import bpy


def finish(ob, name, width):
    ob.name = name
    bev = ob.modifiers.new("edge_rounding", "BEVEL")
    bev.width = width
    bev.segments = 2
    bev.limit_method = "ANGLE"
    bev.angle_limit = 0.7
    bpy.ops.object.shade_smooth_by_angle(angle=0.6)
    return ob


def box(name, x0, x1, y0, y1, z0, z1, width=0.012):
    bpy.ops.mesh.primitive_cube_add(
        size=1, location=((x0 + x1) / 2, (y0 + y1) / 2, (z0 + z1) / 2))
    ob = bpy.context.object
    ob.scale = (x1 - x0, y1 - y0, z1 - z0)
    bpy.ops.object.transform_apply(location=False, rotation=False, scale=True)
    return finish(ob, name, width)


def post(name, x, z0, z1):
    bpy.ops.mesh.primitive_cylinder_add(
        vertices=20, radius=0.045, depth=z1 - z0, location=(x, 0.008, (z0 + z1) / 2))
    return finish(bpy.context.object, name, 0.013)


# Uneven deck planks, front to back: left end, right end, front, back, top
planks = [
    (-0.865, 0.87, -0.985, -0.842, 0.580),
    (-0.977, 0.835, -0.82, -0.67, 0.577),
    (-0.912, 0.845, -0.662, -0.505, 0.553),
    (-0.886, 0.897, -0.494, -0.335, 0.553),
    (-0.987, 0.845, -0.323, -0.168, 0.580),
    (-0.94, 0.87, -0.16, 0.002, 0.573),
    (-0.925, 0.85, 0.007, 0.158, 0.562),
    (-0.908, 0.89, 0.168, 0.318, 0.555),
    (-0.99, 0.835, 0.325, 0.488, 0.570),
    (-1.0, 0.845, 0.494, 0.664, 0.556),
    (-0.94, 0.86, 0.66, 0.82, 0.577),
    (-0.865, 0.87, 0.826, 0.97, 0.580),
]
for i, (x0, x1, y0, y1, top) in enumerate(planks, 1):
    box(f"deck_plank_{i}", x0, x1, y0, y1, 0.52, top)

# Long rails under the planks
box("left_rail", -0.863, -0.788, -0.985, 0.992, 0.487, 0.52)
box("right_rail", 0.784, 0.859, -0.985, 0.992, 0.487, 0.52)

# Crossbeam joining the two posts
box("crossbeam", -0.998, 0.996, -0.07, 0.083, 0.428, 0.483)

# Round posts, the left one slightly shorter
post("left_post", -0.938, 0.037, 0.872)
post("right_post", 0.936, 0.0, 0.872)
──────────
## Exercise
Copy each line above exactly as it stands.

## Output for this exercise
import bpy


def finish(ob, name, width):
    ob.name = name
    bev = ob.modifiers.new("edge_rounding", "BEVEL")
    bev.width = width
    bev.segments = 2
    bev.limit_method = "ANGLE"
    bev.angle_limit = 0.7
    bpy.ops.object.shade_smooth_by_angle(angle=0.6)
    return ob


def box(name, x0, x1, y0, y1, z0, z1, width=0.012):
    bpy.ops.mesh.primitive_cube_add(
        size=1, location=((x0 + x1) / 2, (y0 + y1) / 2, (z0 + z1) / 2))
    ob = bpy.context.object
    ob.scale = (x1 - x0, y1 - y0, z1 - z0)
    bpy.ops.object.transform_apply(location=False, rotation=False, scale=True)
    return finish(ob, name, width)


def post(name, x, z0, z1):
    bpy.ops.mesh.primitive_cylinder_add(
        vertices=20, radius=0.045, depth=z1 - z0, location=(x, 0.008, (z0 + z1) / 2))
    return finish(bpy.context.object, name, 0.013)


# Uneven deck planks, front to back: left end, right end, front, back, top
planks = [
    (-0.865, 0.87, -0.985, -0.842, 0.580),
    (-0.977, 0.835, -0.82, -0.67, 0.577),
    (-0.912, 0.845, -0.662, -0.505, 0.553),
    (-0.886, 0.897, -0.494, -0.335, 0.553),
    (-0.987, 0.845, -0.323, -0.168, 0.580),
    (-0.94, 0.87, -0.16, 0.002, 0.573),
    (-0.925, 0.85, 0.007, 0.158, 0.562),
    (-0.908, 0.89, 0.168, 0.318, 0.555),
    (-0.99, 0.835, 0.325, 0.488, 0.570),
    (-1.0, 0.845, 0.494, 0.664, 0.556),
    (-0.94, 0.86, 0.66, 0.82, 0.577),
    (-0.865, 0.87, 0.826, 0.97, 0.580),
]
for i, (x0, x1, y0, y1, top) in enumerate(planks, 1):
    box(f"deck_plank_{i}", x0, x1, y0, y1, 0.52, top)

# Long rails under the planks
box("left_rail", -0.863, -0.788, -0.985, 0.992, 0.487, 0.52)
box("right_rail", 0.784, 0.859, -0.985, 0.992, 0.487, 0.52)

# Crossbeam joining the two posts
box("crossbeam", -0.998, 0.996, -0.07, 0.083, 0.428, 0.483)

# Round posts, the left one slightly shorter
post("left_post", -0.938, 0.037, 0.872)
post("right_post", 0.936, 0.0, 0.872)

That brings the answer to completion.